**EXERCISE DIRECTIONS**
Check every line below for the word "holes" and copy the ones that have it.

[Stored data entries]
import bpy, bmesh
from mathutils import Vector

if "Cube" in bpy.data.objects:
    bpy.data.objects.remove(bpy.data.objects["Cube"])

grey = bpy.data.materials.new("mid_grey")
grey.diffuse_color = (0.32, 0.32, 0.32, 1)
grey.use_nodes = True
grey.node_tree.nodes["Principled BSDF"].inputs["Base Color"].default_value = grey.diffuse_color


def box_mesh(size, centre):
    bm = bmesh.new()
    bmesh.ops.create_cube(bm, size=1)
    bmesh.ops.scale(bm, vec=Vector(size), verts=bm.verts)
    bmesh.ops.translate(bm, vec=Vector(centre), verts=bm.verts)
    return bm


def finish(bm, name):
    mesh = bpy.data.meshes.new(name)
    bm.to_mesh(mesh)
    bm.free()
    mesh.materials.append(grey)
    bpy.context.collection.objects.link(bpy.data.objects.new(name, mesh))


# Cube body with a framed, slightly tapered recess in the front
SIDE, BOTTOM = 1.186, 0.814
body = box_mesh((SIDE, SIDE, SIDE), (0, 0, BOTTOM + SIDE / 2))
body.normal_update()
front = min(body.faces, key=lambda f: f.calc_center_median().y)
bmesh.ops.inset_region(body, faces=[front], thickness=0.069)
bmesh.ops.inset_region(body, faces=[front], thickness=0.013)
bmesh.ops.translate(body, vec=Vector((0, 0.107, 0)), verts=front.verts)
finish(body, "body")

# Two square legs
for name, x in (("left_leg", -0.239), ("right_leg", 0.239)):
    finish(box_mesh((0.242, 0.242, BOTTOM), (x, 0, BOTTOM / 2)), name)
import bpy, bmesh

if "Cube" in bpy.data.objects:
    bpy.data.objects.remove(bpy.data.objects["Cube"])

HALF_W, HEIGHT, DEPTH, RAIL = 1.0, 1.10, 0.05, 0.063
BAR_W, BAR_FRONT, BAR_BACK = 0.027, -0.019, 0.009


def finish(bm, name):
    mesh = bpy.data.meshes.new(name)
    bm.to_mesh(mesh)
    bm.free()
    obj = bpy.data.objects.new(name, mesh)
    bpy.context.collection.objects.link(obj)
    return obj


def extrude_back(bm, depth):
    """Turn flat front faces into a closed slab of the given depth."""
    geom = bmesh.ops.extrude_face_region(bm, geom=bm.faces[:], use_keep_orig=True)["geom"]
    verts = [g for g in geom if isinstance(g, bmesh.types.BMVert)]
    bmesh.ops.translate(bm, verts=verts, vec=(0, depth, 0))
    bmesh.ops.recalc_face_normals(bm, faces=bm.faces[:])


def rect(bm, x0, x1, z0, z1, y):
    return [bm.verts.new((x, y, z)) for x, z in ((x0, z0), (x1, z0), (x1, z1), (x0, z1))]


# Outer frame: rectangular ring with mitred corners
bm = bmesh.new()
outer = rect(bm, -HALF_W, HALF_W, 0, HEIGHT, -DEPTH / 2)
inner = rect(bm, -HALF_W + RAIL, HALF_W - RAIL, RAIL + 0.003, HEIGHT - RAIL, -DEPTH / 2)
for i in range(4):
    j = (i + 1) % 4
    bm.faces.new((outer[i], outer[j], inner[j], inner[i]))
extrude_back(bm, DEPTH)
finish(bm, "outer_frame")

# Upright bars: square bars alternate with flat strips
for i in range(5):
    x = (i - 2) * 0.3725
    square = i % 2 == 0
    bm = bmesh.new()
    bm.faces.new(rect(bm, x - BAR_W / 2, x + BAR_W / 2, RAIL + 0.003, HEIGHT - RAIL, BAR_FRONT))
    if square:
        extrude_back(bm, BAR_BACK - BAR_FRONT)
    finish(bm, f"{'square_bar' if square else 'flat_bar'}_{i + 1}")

* * *

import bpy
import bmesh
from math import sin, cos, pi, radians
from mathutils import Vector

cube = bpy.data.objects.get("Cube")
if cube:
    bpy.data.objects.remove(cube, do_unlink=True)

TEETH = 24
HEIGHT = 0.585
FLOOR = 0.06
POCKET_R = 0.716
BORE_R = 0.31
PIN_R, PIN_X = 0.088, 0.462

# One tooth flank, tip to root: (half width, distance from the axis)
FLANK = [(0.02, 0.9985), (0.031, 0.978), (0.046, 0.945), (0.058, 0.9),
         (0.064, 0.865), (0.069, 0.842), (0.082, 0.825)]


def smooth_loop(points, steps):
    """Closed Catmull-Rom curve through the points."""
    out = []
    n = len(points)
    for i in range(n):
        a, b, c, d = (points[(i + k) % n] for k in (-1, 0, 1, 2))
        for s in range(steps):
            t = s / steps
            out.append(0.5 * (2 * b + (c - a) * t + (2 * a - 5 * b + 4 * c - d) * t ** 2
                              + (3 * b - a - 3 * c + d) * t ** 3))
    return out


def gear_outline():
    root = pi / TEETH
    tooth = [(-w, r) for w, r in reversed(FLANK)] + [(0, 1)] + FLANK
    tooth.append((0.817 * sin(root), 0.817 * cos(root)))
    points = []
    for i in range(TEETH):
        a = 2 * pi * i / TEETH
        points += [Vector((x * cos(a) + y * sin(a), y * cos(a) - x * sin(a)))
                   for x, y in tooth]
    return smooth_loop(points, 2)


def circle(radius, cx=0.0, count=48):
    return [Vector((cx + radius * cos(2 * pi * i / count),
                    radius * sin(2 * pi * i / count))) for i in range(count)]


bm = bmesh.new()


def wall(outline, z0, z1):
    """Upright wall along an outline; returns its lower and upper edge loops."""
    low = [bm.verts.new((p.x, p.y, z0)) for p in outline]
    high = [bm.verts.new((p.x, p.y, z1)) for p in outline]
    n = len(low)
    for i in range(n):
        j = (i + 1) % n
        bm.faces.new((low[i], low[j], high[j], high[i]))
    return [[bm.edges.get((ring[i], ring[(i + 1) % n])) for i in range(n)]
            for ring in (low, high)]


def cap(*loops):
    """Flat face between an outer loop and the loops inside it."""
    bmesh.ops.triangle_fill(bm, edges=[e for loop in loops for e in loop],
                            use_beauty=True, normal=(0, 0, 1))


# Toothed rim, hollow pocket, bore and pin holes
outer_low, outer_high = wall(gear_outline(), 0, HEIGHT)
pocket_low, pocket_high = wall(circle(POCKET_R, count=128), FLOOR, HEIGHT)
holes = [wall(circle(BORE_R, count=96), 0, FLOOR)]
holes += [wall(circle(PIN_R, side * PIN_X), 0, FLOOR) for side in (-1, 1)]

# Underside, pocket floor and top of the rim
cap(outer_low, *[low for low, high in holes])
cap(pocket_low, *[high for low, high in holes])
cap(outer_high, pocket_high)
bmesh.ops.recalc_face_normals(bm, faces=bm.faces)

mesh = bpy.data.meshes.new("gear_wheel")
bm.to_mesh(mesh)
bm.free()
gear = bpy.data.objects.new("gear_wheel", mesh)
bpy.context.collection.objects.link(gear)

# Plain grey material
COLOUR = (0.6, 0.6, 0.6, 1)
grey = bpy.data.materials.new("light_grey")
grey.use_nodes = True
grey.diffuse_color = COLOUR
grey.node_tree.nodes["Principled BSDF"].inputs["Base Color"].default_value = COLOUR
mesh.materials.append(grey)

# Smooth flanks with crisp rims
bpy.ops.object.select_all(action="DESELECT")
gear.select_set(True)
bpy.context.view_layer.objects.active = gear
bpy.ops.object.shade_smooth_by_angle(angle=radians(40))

* * *

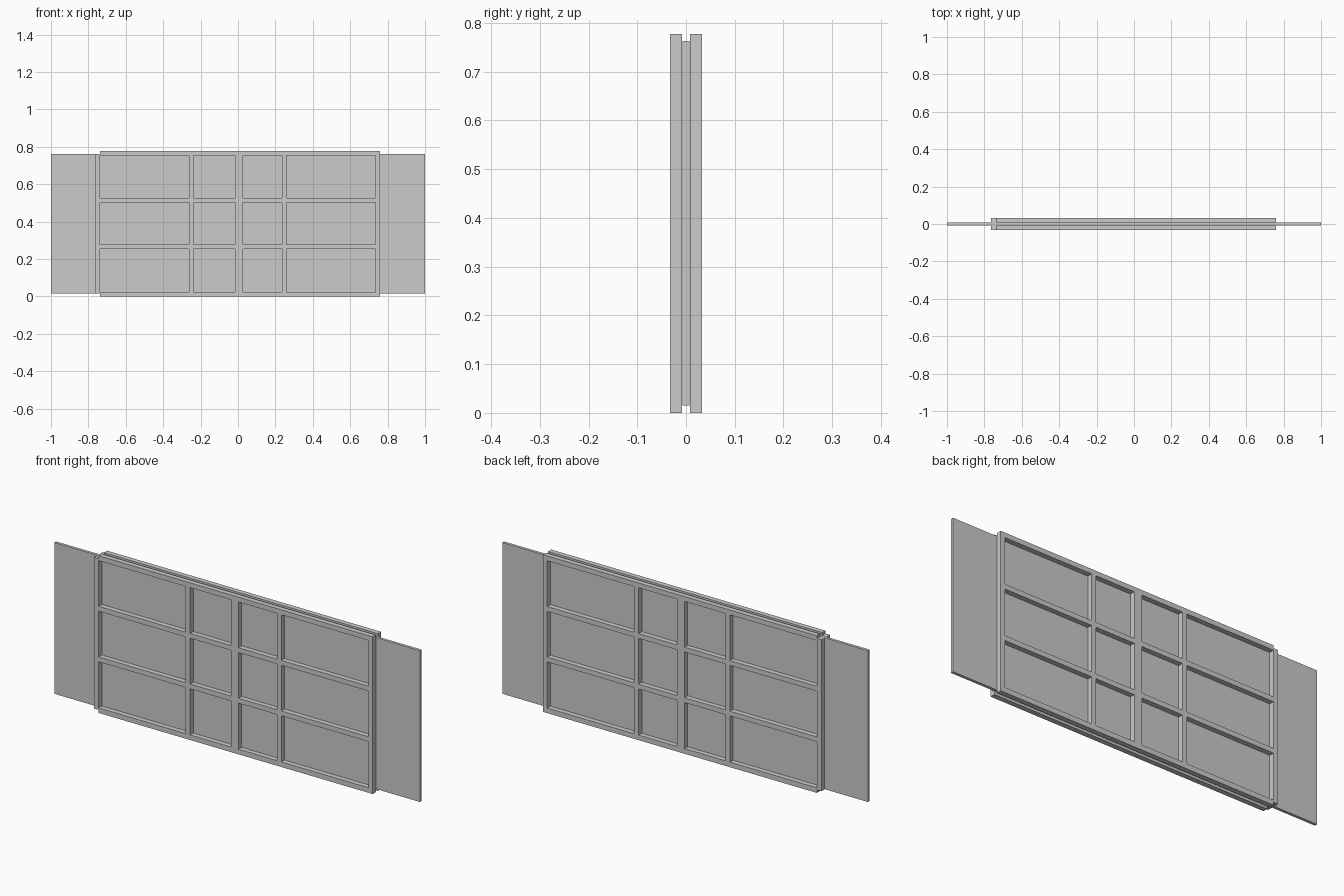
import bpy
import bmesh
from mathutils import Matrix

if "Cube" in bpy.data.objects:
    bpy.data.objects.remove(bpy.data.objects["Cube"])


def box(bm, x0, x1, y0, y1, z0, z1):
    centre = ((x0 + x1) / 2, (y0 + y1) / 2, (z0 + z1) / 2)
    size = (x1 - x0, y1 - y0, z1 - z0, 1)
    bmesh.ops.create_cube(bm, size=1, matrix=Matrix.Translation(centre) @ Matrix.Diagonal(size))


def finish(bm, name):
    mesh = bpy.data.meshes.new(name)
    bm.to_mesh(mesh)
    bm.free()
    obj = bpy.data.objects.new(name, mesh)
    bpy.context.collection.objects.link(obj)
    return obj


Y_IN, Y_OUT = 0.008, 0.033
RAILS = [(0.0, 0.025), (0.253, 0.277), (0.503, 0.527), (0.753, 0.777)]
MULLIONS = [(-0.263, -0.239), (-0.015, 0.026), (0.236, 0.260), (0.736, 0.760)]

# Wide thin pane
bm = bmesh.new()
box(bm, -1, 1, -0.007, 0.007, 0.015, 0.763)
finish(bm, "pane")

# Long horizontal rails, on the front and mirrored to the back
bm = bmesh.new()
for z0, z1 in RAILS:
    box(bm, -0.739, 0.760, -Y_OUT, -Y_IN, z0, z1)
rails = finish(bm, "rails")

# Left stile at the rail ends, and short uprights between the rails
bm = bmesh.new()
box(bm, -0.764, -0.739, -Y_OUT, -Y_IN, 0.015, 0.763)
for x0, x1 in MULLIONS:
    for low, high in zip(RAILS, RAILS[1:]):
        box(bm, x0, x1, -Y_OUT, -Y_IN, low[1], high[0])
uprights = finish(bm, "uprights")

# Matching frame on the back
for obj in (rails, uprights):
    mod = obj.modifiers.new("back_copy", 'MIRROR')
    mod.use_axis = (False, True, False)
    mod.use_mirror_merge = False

**YOUR RESPONSE**
# Toothed rim, hollow pocket, bore and pin holes
holes = [wall(circle(BORE_R, count=96), 0, FLOOR)]
holes += [wall(circle(PIN_R, side * PIN_X), 0, FLOOR) for side in (-1, 1)]
cap(outer_low, *[low for low, high in holes])
cap(pocket_low, *[high for low, high in holes])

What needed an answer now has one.